PROBLEM DETAILS: Copy the entries exactly, through the "bmesh.ops.recalc_face_normals(bm, faces=bm.faces)" line.

THE INPUT:

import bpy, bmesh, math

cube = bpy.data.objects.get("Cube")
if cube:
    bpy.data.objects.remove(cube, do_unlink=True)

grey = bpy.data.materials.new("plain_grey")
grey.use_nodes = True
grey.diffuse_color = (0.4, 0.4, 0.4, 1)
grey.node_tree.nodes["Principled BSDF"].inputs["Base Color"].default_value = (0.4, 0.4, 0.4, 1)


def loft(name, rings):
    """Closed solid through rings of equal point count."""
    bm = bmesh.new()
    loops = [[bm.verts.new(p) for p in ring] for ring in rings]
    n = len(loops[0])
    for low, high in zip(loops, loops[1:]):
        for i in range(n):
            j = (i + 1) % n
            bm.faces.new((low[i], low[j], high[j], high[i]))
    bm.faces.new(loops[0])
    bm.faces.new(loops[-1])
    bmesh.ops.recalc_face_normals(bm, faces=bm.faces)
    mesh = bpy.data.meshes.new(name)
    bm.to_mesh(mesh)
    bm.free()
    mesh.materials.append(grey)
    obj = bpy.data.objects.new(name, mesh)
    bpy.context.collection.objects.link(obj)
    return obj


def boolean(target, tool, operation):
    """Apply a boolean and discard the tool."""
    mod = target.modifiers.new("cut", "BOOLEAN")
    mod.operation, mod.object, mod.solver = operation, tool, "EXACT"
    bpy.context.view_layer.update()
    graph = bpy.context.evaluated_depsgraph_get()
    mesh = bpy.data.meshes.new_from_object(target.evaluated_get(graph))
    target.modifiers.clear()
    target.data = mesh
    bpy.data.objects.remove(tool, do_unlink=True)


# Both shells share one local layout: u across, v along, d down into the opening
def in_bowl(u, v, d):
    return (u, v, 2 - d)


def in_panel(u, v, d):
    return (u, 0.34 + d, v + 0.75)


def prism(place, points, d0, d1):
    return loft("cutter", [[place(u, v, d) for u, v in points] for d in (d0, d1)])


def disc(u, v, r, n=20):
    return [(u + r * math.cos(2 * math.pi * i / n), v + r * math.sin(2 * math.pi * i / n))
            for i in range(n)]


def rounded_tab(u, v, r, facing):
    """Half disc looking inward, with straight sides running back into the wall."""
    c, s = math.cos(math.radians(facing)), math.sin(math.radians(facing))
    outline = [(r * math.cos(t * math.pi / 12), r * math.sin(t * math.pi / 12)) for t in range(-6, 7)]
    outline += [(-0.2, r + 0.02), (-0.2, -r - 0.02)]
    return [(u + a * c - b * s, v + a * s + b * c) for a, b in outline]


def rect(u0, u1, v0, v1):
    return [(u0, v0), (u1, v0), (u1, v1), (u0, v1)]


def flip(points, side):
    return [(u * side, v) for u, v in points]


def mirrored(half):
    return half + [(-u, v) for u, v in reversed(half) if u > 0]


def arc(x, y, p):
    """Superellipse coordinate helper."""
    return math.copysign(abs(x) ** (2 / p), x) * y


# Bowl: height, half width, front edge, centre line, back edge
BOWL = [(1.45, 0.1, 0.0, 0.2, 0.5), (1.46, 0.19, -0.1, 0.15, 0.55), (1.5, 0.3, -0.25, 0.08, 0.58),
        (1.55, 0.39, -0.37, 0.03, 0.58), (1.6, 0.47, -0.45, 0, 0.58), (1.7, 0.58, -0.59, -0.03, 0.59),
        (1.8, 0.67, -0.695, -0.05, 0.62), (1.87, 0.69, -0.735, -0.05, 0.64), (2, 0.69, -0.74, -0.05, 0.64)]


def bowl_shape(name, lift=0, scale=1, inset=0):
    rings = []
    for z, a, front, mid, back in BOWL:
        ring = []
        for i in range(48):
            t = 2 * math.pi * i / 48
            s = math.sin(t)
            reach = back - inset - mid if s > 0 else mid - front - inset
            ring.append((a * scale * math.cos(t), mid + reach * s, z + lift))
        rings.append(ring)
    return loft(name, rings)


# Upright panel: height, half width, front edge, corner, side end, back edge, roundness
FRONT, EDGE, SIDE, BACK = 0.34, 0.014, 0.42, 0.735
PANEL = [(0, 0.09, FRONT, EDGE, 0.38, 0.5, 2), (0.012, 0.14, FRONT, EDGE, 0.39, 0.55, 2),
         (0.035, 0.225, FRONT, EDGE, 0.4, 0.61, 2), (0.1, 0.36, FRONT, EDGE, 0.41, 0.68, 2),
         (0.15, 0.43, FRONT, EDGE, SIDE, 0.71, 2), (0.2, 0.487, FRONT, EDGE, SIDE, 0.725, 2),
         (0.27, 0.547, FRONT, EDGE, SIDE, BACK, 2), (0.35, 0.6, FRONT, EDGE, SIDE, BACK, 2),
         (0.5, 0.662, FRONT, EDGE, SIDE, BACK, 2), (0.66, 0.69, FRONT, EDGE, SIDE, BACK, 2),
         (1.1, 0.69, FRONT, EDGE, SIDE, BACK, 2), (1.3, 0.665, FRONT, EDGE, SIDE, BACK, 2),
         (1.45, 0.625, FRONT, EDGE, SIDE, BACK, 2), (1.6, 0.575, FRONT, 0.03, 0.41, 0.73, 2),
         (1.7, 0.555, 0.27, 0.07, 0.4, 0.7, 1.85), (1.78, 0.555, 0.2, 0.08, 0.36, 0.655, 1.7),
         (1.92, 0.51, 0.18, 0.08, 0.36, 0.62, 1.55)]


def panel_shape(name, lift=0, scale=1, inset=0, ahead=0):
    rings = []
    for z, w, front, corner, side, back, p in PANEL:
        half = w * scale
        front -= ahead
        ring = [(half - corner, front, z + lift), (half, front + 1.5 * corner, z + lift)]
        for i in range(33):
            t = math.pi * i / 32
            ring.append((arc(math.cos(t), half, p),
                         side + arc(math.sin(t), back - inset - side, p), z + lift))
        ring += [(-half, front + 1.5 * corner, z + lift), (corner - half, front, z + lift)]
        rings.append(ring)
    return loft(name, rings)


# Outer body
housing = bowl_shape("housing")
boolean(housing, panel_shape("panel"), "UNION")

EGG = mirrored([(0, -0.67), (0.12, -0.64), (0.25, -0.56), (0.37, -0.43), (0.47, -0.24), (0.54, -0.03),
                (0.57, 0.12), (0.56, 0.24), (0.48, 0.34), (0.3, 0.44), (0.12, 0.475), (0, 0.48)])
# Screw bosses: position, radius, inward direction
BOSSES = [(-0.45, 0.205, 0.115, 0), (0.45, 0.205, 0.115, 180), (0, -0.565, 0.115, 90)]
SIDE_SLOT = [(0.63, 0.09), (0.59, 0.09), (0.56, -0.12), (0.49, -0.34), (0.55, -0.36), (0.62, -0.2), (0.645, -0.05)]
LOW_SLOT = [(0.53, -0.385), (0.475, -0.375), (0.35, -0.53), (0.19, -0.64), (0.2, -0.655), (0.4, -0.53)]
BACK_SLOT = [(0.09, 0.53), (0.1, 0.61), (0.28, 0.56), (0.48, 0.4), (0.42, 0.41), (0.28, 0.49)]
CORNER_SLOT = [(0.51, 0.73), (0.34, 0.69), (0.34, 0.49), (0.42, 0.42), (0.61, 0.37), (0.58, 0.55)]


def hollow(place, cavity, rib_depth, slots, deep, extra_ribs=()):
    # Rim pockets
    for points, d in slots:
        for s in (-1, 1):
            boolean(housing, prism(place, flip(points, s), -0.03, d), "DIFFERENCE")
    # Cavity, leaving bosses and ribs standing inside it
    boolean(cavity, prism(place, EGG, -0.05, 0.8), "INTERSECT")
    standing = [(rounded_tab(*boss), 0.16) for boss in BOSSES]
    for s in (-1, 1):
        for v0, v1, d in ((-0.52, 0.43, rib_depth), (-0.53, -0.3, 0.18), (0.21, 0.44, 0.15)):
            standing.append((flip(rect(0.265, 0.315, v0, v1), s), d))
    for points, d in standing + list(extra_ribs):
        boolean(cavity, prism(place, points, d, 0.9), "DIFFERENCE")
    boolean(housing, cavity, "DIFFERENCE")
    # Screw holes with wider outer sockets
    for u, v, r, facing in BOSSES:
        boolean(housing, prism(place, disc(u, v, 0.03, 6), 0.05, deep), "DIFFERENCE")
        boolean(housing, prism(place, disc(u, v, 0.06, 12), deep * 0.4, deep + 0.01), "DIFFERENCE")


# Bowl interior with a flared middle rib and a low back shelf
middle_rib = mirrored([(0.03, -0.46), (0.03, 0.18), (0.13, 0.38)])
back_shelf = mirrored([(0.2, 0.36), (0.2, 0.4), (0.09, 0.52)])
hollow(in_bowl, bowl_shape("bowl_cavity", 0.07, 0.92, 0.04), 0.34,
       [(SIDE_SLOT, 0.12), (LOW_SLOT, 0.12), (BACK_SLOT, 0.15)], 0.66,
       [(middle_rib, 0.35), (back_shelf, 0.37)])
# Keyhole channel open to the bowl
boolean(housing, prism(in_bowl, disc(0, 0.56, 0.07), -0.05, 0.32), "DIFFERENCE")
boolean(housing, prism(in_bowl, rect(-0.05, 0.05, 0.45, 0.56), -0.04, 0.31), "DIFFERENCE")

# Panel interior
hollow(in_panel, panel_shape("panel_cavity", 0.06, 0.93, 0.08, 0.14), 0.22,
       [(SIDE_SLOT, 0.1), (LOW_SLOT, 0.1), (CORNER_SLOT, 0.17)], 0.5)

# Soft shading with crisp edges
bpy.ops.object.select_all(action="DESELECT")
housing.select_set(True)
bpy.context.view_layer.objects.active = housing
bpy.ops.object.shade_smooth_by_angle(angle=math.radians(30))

SOLUTION:
import bpy, bmesh, math

cube = bpy.data.objects.get("Cube")
if cube:
    bpy.data.objects.remove(cube, do_unlink=True)

grey = bpy.data.materials.new("plain_grey")
grey.use_nodes = True
grey.diffuse_color = (0.4, 0.4, 0.4, 1)
grey.node_tree.nodes["Principled BSDF"].inputs["Base Color"].default_value = (0.4, 0.4, 0.4, 1)


def loft(name, rings):
    """Closed solid through rings of equal point count."""
    bm = bmesh.new()
    loops = [[bm.verts.new(p) for p in ring] for ring in rings]
    n = len(loops[0])
    for low, high in zip(loops, loops[1:]):
        for i in range(n):
            j = (i + 1) % n
            bm.faces.new((low[i], low[j], high[j], high[i]))
    bm.faces.new(loops[0])
    bm.faces.new(loops[-1])
    bmesh.ops.recalc_face_normals(bm, faces=bm.faces)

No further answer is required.